Saudi Arabia is a very large country with big population compared to other countries in the area with a very high percentage of young children. Many of these children suffer from some sort of disability and some of these children attend regular schools and it is easy for other kids to pass comments on their handicap. This keeps this child isolated because he doesn’t know how to keep up with the other healthy children and many of them quit school and stay at home.
Also, we have to bear in mind there are many expatriate families in the Kingdom and some of them have one child with a disability and they need to put their children at special schools because they will not be able to transfer them to another country. We have also heard about some very experienced foreign individuals who would like to come to work in the Kingdom but because they have a child who needs to attend special school, they would not go ahead with their plans because schools in the Kingdom would not accommodate them. We have heard about many Saudi families who bring highly trained nurses to take care and teach their children with special needs.
Building special education schools in the Kingdom can yield high return on investment if looked at from a business point of view but it is also good opportunity for many philanthropists. Children with special needs are humans who have feelings and they are very vulnerable in their environment. We should treat them with extreme care.
Science had proven that these children can at the end of the day become normal and be part of the society. Saudi Arabia has the highest budget per capita allocated for education in the world so it should not be a difficult task to establish more special education schools. We can utilize and learn from more experienced institutes such as the ones in the United States or Europe. And the earlier we diagnose the symptoms the easier we can help the child.
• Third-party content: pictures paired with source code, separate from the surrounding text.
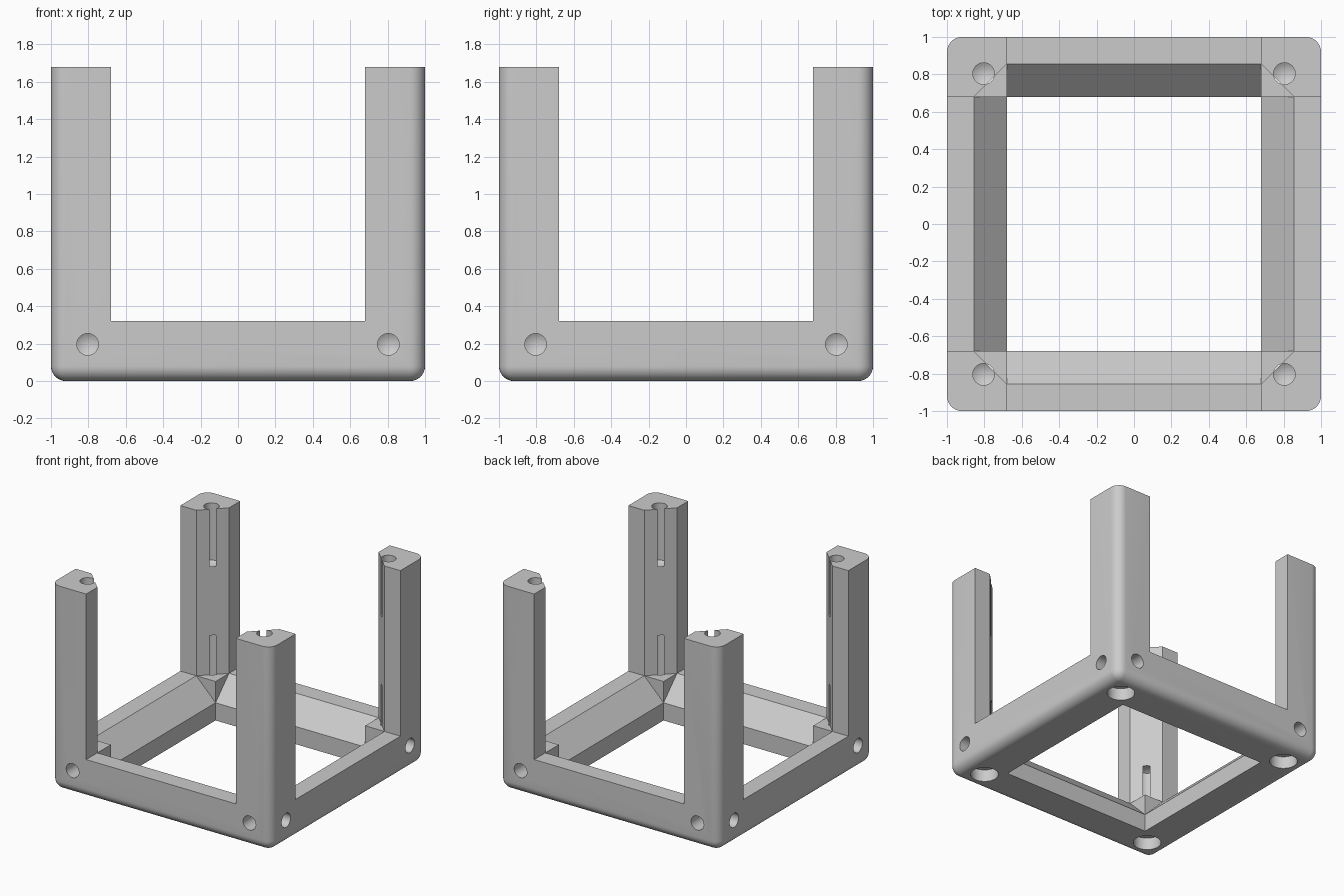
import bpy, bmesh, math
from mathutils import Vector, Matrix

if "Cube" in bpy.data.objects:
    bpy.data.objects.remove(bpy.data.objects["Cube"])

IN, CH, BEAM, TOP = 0.68, 0.855, 0.32, 1.68   # inner wall, chamfer start, beam height, total height
HOLE, POS = 0.058, 0.804                      # hole radius and axis position


def finish(bm, name):
    bmesh.ops.remove_doubles(bm, verts=bm.verts, dist=1e-5)
    bmesh.ops.recalc_face_normals(bm, faces=bm.faces)
    me = bpy.data.meshes.new(name)
    bm.to_mesh(me)
    bm.free()
    ob = bpy.data.objects.new(name, me)
    bpy.context.collection.objects.link(ob)
    return ob


def prism(name, pts, lo, hi, place):
    """Closed solid from a flat polygon; place maps (u, v, depth) to (x, y, z)."""
    bm = bmesh.new()
    a = [bm.verts.new(place(u, v, lo)) for u, v in pts]
    b = [bm.verts.new(place(u, v, hi)) for u, v in pts]
    bm.faces.new(a[::-1])
    bm.faces.new(b)
    for i in range(len(pts)):
        j = (i + 1) % len(pts)
        bm.faces.new((a[i], a[j], b[j], b[i]))
    return finish(bm, name)


def drill(name, profile, origin, direction, n=32):
    """Lathe of (radius, depth) pairs ending in a cone tip."""
    bm = bmesh.new()
    rings = [[bm.verts.new((r * math.cos(2 * math.pi * i / n), r * math.sin(2 * math.pi * i / n), d))
              for i in range(n)] for r, d in profile]
    bm.faces.new(rings[0])
    for a, b in zip(rings, rings[1:]):
        for i in range(n):
            bm.faces.new((a[i], a[(i + 1) % n], b[(i + 1) % n], b[i]))
    tip = bm.verts.new((0, 0, profile[-1][1] + profile[-1][0] * 0.6))
    for i in range(n):
        bm.faces.new((rings[-1][i], rings[-1][(i + 1) % n], tip))
    rot = Vector((0, 0, 1)).rotation_difference(Vector(direction)).to_matrix().to_4x4()
    bm.transform(Matrix.Translation(origin) @ rot)
    return finish(bm, name)


# Block with rounded upright and bottom edges
bm = bmesh.new()
bmesh.ops.create_cube(bm, size=1, matrix=Matrix.Translation((0, 0, TOP / 2)) @ Matrix.Diagonal((2, 2, TOP, 1)))
edges = [e for e in bm.edges if min(v.co.z for v in e.verts) < 0.01]
bmesh.ops.bevel(bm, geom=edges, offset=0.08, segments=8, profile=0.5, affect='EDGES')
frame = finish(bm, "corner_post_frame")

# Plus-shaped void leaves four chamfered posts above the beams
quarter = [(1.2, -IN), (1.2, IN), (CH, IN), (IN, CH)]
plus = []
for k in range(4):
    for x, y in quarter:
        plus.append([(x, y), (-y, x), (-x, -y), (y, -x)][k])
cutters = [prism("post_cutter", plus, BEAM, 2.0, lambda u, v, w: (u, v, w))]

# Square opening with sloped inner beam edges, once along each axis
low = BEAM - CH + IN
beam = [(-IN, -0.2), (IN, -0.2), (IN, low), (CH, BEAM), (CH, 0.5), (-CH, 0.5), (-CH, BEAM), (-IN, low)]
cutters.append(prism("beam_cutter", beam, -IN, IN, lambda u, v, w: (u, w, v)))
cutters.append(prism("beam_cutter", beam, -IN, IN, lambda u, v, w: (w, u, v)))

# Screw holes at every corner: top, counterbored bottom, both outer sides
for sx in (-1, 1):
    for sy in (-1, 1):
        x, y, z = sx * POS, sy * POS, 1 - POS
        cutters.append(drill("top_hole", [(HOLE, -0.1), (HOLE, 0.47)], (x, y, TOP), (0, 0, -1)))
        cutters.append(drill("bottom_hole", [(0.105, -0.1), (0.105, 0.1), (HOLE, 0.1), (HOLE, 0.64)], (x, y, 0), (0, 0, 1)))
        cutters.append(drill("side_hole", [(HOLE, -0.1), (HOLE, 0.28)], (sx, y, z), (-sx, 0, 0)))
        cutters.append(drill("side_hole", [(HOLE, -0.1), (HOLE, 0.28)], (x, sy, z), (0, -sy, 0)))

for c in cutters:
    m = frame.modifiers.new("cut", 'BOOLEAN')
    m.operation, m.solver, m.object = 'DIFFERENCE', 'MANIFOLD', c
    c.hide_render = True

# Apply the cuts and drop the cutters
bpy.context.view_layer.update()
dg = bpy.context.evaluated_depsgraph_get()
mesh = bpy.data.meshes.new_from_object(frame.evaluated_get(dg))
frame.modifiers.clear()
frame.data = mesh
for c in cutters:
    bpy.data.objects.remove(c)

mat = bpy.data.materials.new("light grey")
mat.diffuse_color = (0.6, 0.6, 0.6, 1)
mat.use_nodes = True
mat.node_tree.nodes["Principled BSDF"].inputs["Base Color"].default_value = mat.diffuse_color
mesh.materials.clear()
mesh.materials.append(mat)
bpy.context.view_layer.objects.active = frame
frame.select_set(True)
bpy.ops.object.shade_smooth_by_angle(angle=math.radians(30))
— Abdulateef Al-Mulhim is a Commodore (Retired), Royal Saudi Navy. He is a frequent contributor to SUSRIS. He can be contacted at: email@example.com
Read more by Abdulateef Al-Mulhim:
- Commentary | Wilders: Dutch Politics at an All-time Low – Mulhim – SUSRIS – May 24, 2014
- Commentary | May 15: “Nakba or Defeat?” – Mulhim – SUSRIS – May 21, 2014
- Commentary |King Abdullah: Nine Golden Years of Prosperity and Stability – Mulhim – SUSRIS – Apr 30, 2014
- Commentary | A Day At An American University – Arab News – Apr 14, 2014
- Commentary | Saudi Football Premier League and Al Hasa’s Upstart Team – SUSRIS – Apr 7, 2014
- Commentary | The Saudi Caravan and the American Geologists – Mulhim – SUSRIS – Apr 1, 2014
- Commentary | The American Administration and the World – Mulhim – SUSRIS – Mar 29, 2014
- Commentary | Arab Unity: It Is Now or Never! – Mulhim – SUSRIS – Mar 27, 2014
- Commentary | Janadriyah Festival: Preserving the Heritage – Mulhim – SUSRIS – Feb 19, 2014
- Commentary | Health Care Bleeds as Road Crashes Increase – Mulhim – SUSRIS – Feb 8, 2014
- Commentary | Understanding the Iran-West Detente – Mulhim – SUSRIS – Feb 4, 2014
- Commentary | Canada: From Sea to Sea – Mulhim – SUSRIS – Jan 22, 2014
- Commentary | An Irish Musician in a Saudi Classroom – Mulhim – SUSRIS – Jan 15, 2014
- Commentary | Saudi Students and the Jewish Rabbi – Mulhim – SUSRIS – Jan 10, 2014
- Commentary | Graduation Ceremony On Thames – Mulhim – SUSRIS – Jan 8, 2014
- Commentary | Cross Cultural Exchange is a Must for Progress – Mulhim – SUSRIS – Jan 4, 2014
More columns – prior to Jan 2014 [Link Here]